Last year, when a coach challenged the ruling of a completed pass on the field, that initial call was overturned 46 percent of the time. Completed passes were challenged 139 times, fumbles were challenged 81 times and incomplete passes were challenged 80 times. Initial rulings of an incomplete pass were overturned 36 percent of the time.
“We could develop greater consistency, and consistency is really the core of what we’ve talked about all week here in officiating,” Goodell said. “That’s what we want to deliver to our teams.”
Perhaps that’s why teams brought several proposals to the NFL Competition Committee this year to increase either the number of plays that could be challenged or the number of challenges a coach can have per game.
Both proposals to expand the number of challenges allowed by a coach failed.

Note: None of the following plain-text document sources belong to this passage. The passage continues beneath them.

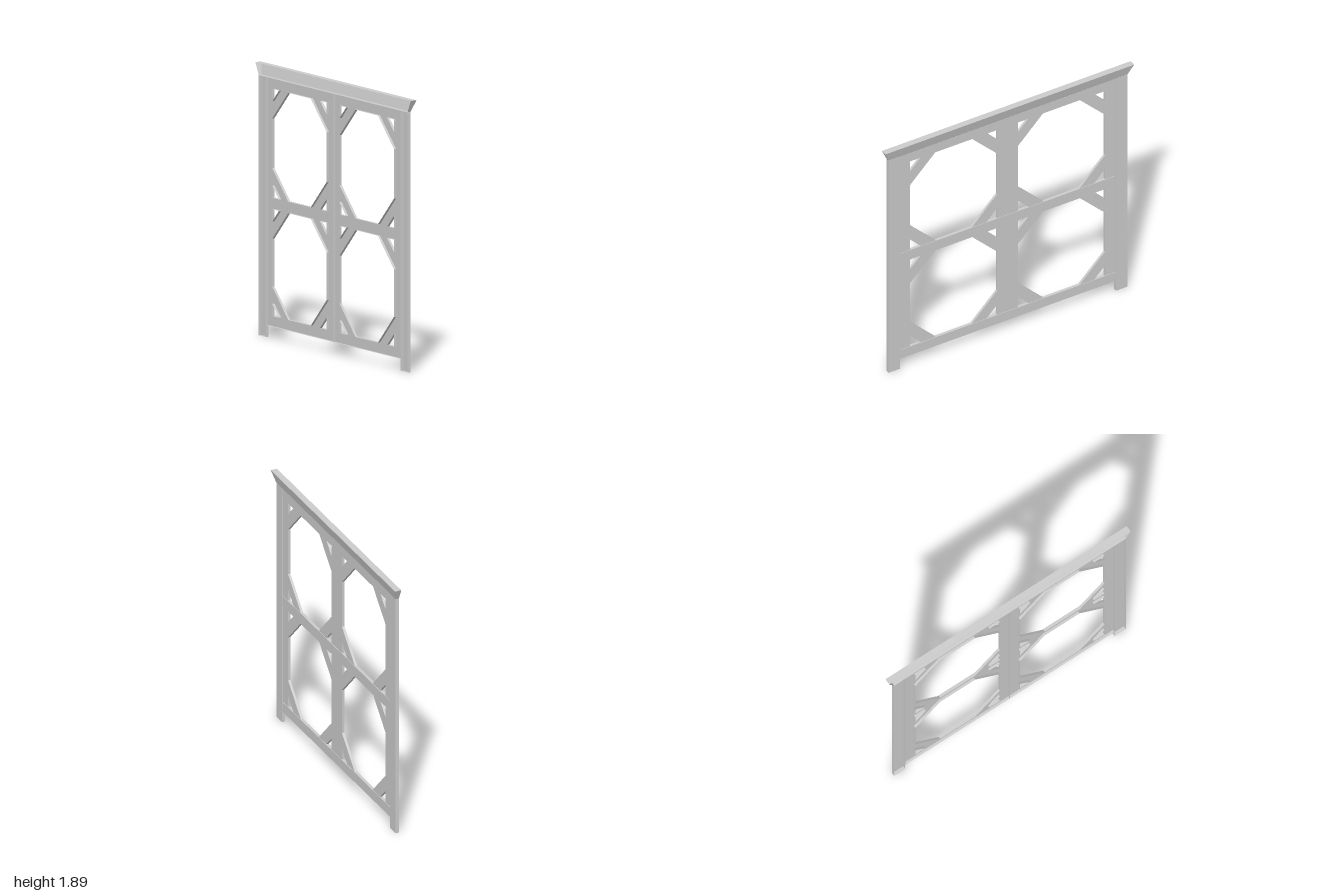
import * as THREE from 'three';

const material = new THREE.MeshStandardMaterial({ color: 0xcccccc, flatShading: true, side: THREE.DoubleSide });
const BACK = -0.024, PLATE = -0.006, RAIL = -0.002, FRONT = 0;
const DOOR_W = 0.866, DOOR_Y0 = 0.083, DOOR_Y1 = 1.81;

function addMesh(group, name, geometry) {
  const mesh = new THREE.Mesh(geometry, material);
  mesh.name = name;
  group.add(mesh);
  return mesh;
}

// Box shell without its -x side
function openBox(x0, x1, y0, y1, z0, z1) {
  const g = new THREE.BoxGeometry(x1 - x0, y1 - y0, z1 - z0);
  g.translate((x0 + x1) / 2, (y0 + y1) / 2, (z0 + z1) / 2);
  const index = Array.from(g.index.array);
  index.splice(6, 6);
  g.setIndex(index);
  g.clearGroups();
  return g;
}

// Extruded shell without its rear cap, turned to face +x
function openExtrude(shape, x0, x1) {
  const g = new THREE.ExtrudeGeometry(shape, { depth: x1 - x0, bevelEnabled: false });
  const p = g.attributes.position, kept = [];
  for (let i = 0; i < p.count; i += 3) {
    const rear = [0, 1, 2].every(k => p.getZ(i + k) < 1e-6);
    if (!rear) for (let k = 0; k < 3; k++) kept.push(p.getX(i + k), p.getY(i + k), p.getZ(i + k));
  }
  const out = new THREE.BufferGeometry();
  out.setAttribute('position', new THREE.Float32BufferAttribute(kept, 3));
  out.computeVertexNormals();
  out.rotateY(Math.PI / 2).translate(x0, 0, 0);
  return out;
}

const toPoints = list => list.map(([x, y]) => new THREE.Vector2(x, y));

// Door leaf plate: two eight-sided openings, each with four corner triangles
function doorShape(side) {
  const a0 = 0.083, a1 = 0.783, big = 0.205, small = 0.086;
  const shape = new THREE.Shape(toPoints([
    [0, DOOR_Y0], [side * DOOR_W, DOOR_Y0], [side * DOOR_W, DOOR_Y1], [0, DOOR_Y1]]));
  for (const [y0, y1] of [[0.157, 0.9], [0.98, 1.737]]) {
    const octagon = [
      [a0 + big, y0], [a1 - big, y0], [a1, y0 + big], [a1, y1 - big],
      [a1 - big, y1], [a0 + big, y1], [a0, y1 - big], [a0, y0 + big]];
    shape.holes.push(new THREE.Path(toPoints(octagon.map(([x, y]) => [side * x, y]))));
    for (const [x, dx] of [[a0, 1], [a1, -1]]) {
      for (const [y, dy] of [[y0, 1], [y1, -1]]) {
        shape.holes.push(new THREE.Path(toPoints([
          [side * x, y], [side * (x + dx * small), y], [side * x, y + dy * small]])));
      }
    }
  }
  return shape;
}

export function createModel() {
  const model = new THREE.Group();
  model.name = 'doubleDoor';

  for (const side of [1, -1]) {
    const label = side > 0 ? 'right' : 'left';
    // Frame post
    const z = [side * 0.868, side * 0.96].sort((a, b) => a - b);
    addMesh(model, label + 'Post', openBox(BACK, FRONT, 0, 1.81, z[0], z[1]));
    // Leaf with stiles and corner braces
    addMesh(model, label + 'DoorLeaf', openExtrude(doorShape(-side), BACK, PLATE));
  }

  // Rails standing slightly proud of the stiles
  const rails = { bottomRail: [DOOR_Y0, 0.157], middleRail: [0.9, 0.98], topRail: [1.737, DOOR_Y1] };
  for (const [name, [y0, y1]] of Object.entries(rails)) {
    addMesh(model, name, openBox(PLATE, RAIL, y0, y1, -DOOR_W, DOOR_W));
  }

  // Header flaring out to the front and both ends
  const header = openBox(BACK, FRONT, 1.812, 1.895, -0.96, 0.96);
  const p = header.attributes.position;
  for (let i = 0; i < p.count; i++) {
    if (p.getY(i) < 1.85) continue;
    p.setZ(i, Math.sign(p.getZ(i)));
    if (p.getX(i) > -0.01) p.setX(i, 0.024);
  }
  header.computeVertexNormals();
  addMesh(model, 'header', header);

  return model;
}
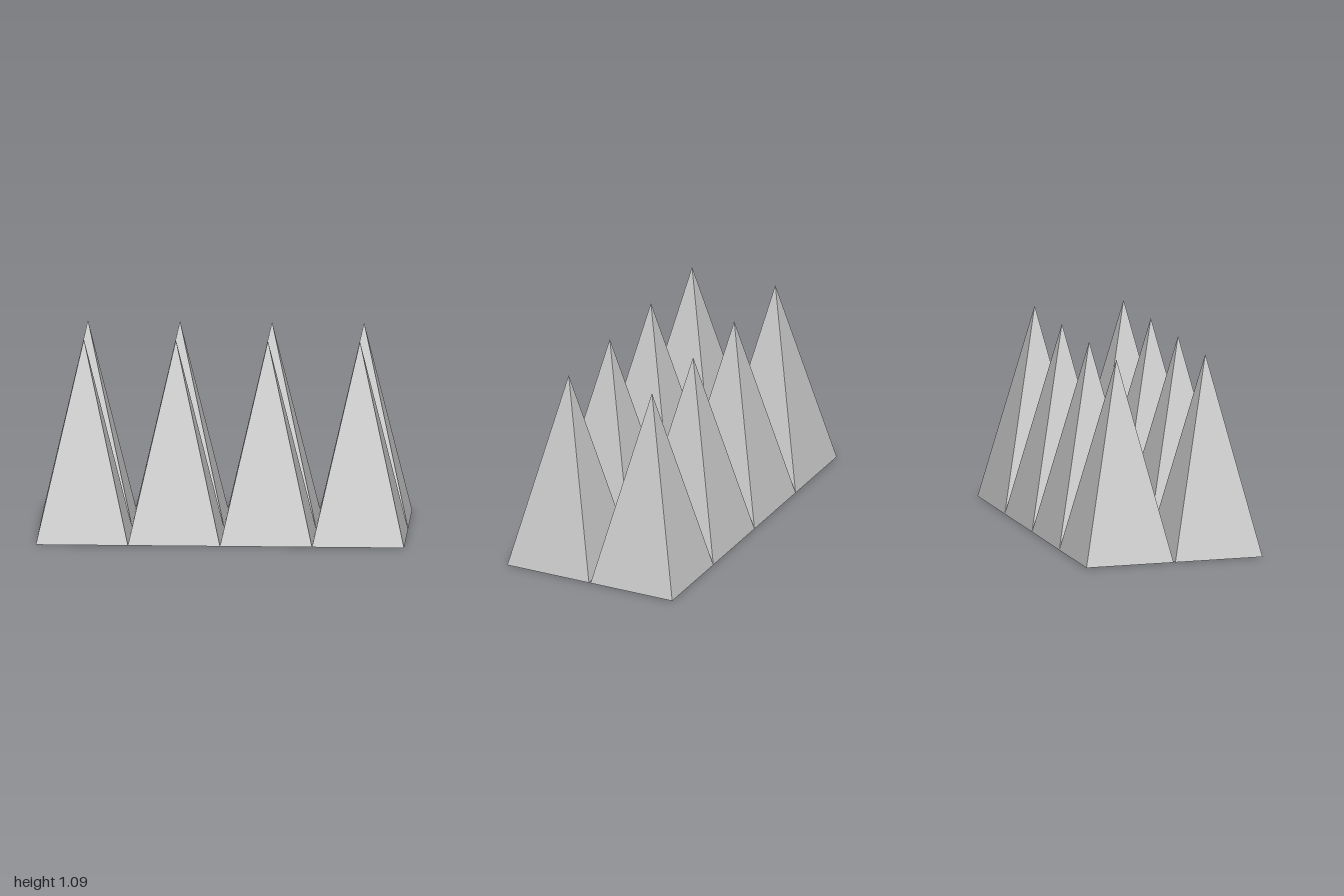
import * as THREE from 'three';

const WIDTH = 0.5, DEPTH = 0.495, HEIGHT = 1.09;
const COLUMNS = 4, ROW_Z = 0.2525;

export function createModel() {
  const model = new THREE.Group();
  model.name = 'spikeField';
  const material = new THREE.MeshStandardMaterial({ color: 0xcccccc, flatShading: true });

  // Four-sided spike with a closed base, its sides square to the axes
  const spike = new THREE.ConeGeometry(Math.SQRT1_2, HEIGHT, 4, 1, false, Math.PI / 4);
  spike.scale(WIDTH, 1, DEPTH);
  spike.translate(0, HEIGHT / 2, 0);

  // Two rows with a narrow gap between them
  for (const [rowName, z] of [['frontRow', ROW_Z], ['backRow', -ROW_Z]]) {
    const row = new THREE.Group();
    row.name = rowName;
    row.position.z = z;
    for (let i = 0; i < COLUMNS; i++) {
      const mesh = new THREE.Mesh(spike, material);
      mesh.name = `spike${i + 1}`;
      mesh.position.x = (i - (COLUMNS - 1) / 2) * WIDTH;
      row.add(mesh);
    }
    model.add(row);
  }
  return model;
}
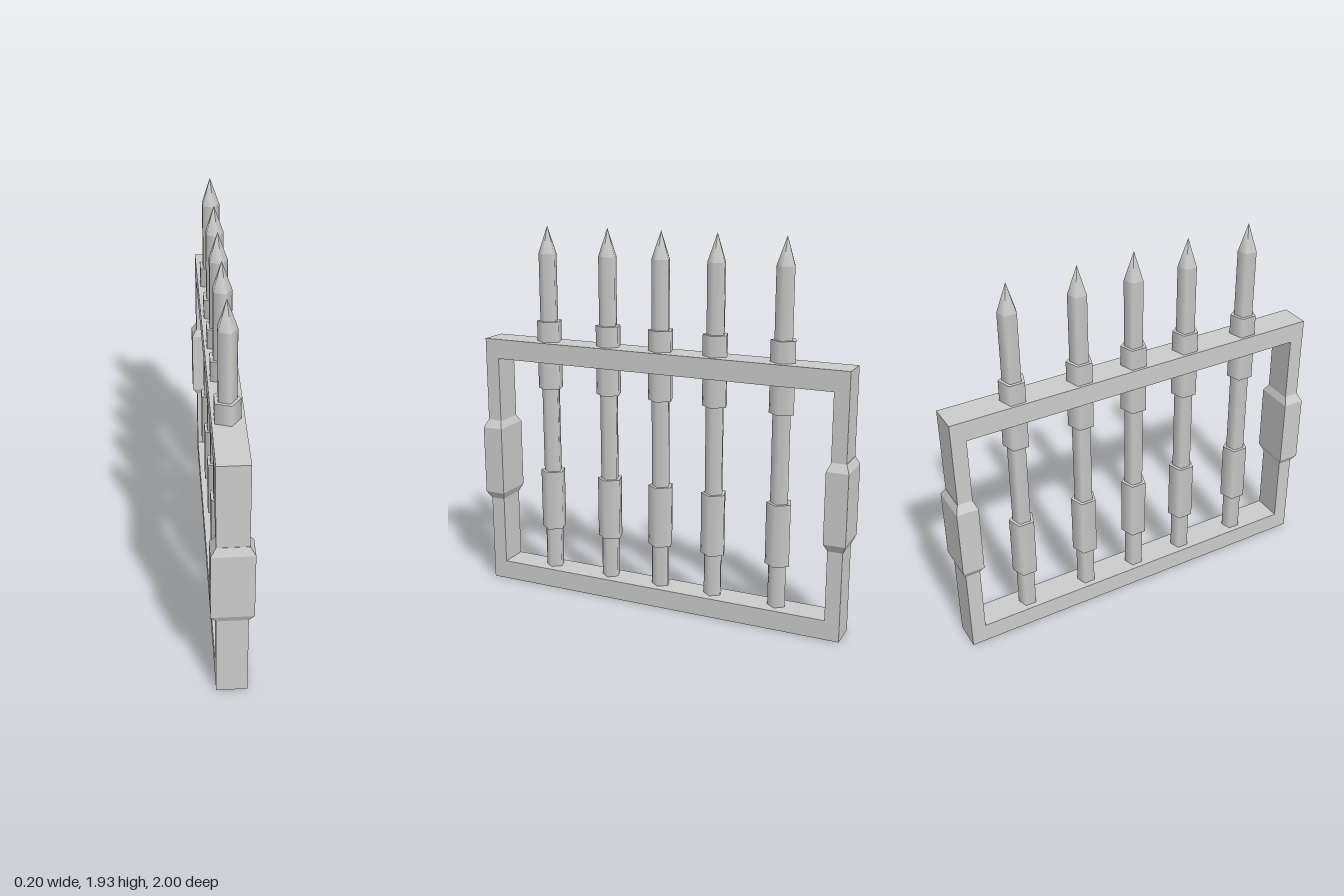
import * as THREE from 'three';

const smooth = new THREE.MeshStandardMaterial({ color: 0xcccccc });
const flat = new THREE.MeshStandardMaterial({ color: 0xcccccc, flatShading: true });

function add(parent, name, geometry, material) {
  const mesh = new THREE.Mesh(geometry, material);
  mesh.name = name;
  parent.add(mesh);
  return mesh;
}

// Rectangular frame, extruded across its thickness
function frameGeometry() {
  const rect = (s, z, y0, y1) =>
    s.moveTo(-z, y0).lineTo(z, y0).lineTo(z, y1).lineTo(-z, y1).closePath();
  const shape = rect(new THREE.Shape(), 0.98, 0, 1.34);
  shape.holes.push(rect(new THREE.Path(), 0.905, 0.1, 1.237));
  return new THREE.ExtrudeGeometry(shape, { depth: 0.15, bevelEnabled: false })
    .translate(0, 0, -0.075)
    .rotateY(Math.PI / 2);
}

// Box sleeve whose top and bottom taper in to the post
function sleeveGeometry() {
  const geometry = new THREE.BoxGeometry(0.2, 0.44, 0.11, 1, 3, 1);
  const pos = geometry.attributes.position;
  for (let i = 0; i < pos.count; i++) {
    const y = pos.getY(i);
    if (Math.abs(y) > 0.2) {
      pos.setX(i, Math.sign(pos.getX(i)) * 0.075);
      pos.setZ(i, Math.sign(pos.getZ(i)) * 0.0375);
    } else {
      pos.setY(i, Math.sign(y) * 0.18);
    }
  }
  return geometry;
}

// Five-sided prism or spike between two heights, one corner towards +x
function pentagon(rBottom, rTop, y0, y1) {
  return new THREE.CylinderGeometry(rTop, rBottom, y1 - y0, 5)
    .rotateY(Math.PI / 2)
    .translate(0, (y0 + y1) / 2, 0);
}

export function createModel() {
  const model = new THREE.Group();
  model.name = 'spikedGate';

  add(model, 'frame', frameGeometry(), flat);

  // Sleeves on both end posts
  for (const side of [1, -1]) {
    const sleeve = add(model, side > 0 ? 'frontSleeve' : 'backSleeve', sleeveGeometry(), flat);
    sleeve.position.set(0, 0.68, side * 0.944);
  }

  // Spiked bars with collars
  for (const z of [0.638, 0.295, 0.003, -0.29, -0.635]) {
    const bar = new THREE.Group();
    bar.name = 'bar';
    bar.position.set(-0.008, 0, z);
    add(bar, 'shaft', pentagon(0.048, 0.048, 0.08, 1.79), smooth);
    add(bar, 'spike', pentagon(0.048, 0, 1.79, 1.93), smooth);
    add(bar, 'lowerCollar', pentagon(0.066, 0.066, 0.32, 0.64), smooth);
    add(bar, 'upperCollar', pentagon(0.066, 0.066, 1.09, 1.445), smooth);
    model.add(bar);
  }
  return model;
}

“One of the things about instant replay is over the years since we put this in in ’98 is we continue to add plays to the reviewable list and really have made it, to some people’s point, confusing and certainly long,” said Rich McKay, the chair of the Competition Committee. “One thing that Baltimore did in their proposal is they made it much more simplistic of what is not allowed to be reviewed, and I think that we’re going to look at that. We’re going to meet as a committee, we’re going to talk to the membership, and we’re going to look at trying to submit a proposal off of Baltimore’s that rewrites the rule and rewrites the language, and submit it in May for a vote. So that would be the one that has been tabled and will be voted on as far as replay goes.”
So whether it’s instant replay or full-time officials, the NFL continues to consider changes. When consideration turns to implementation remains the question.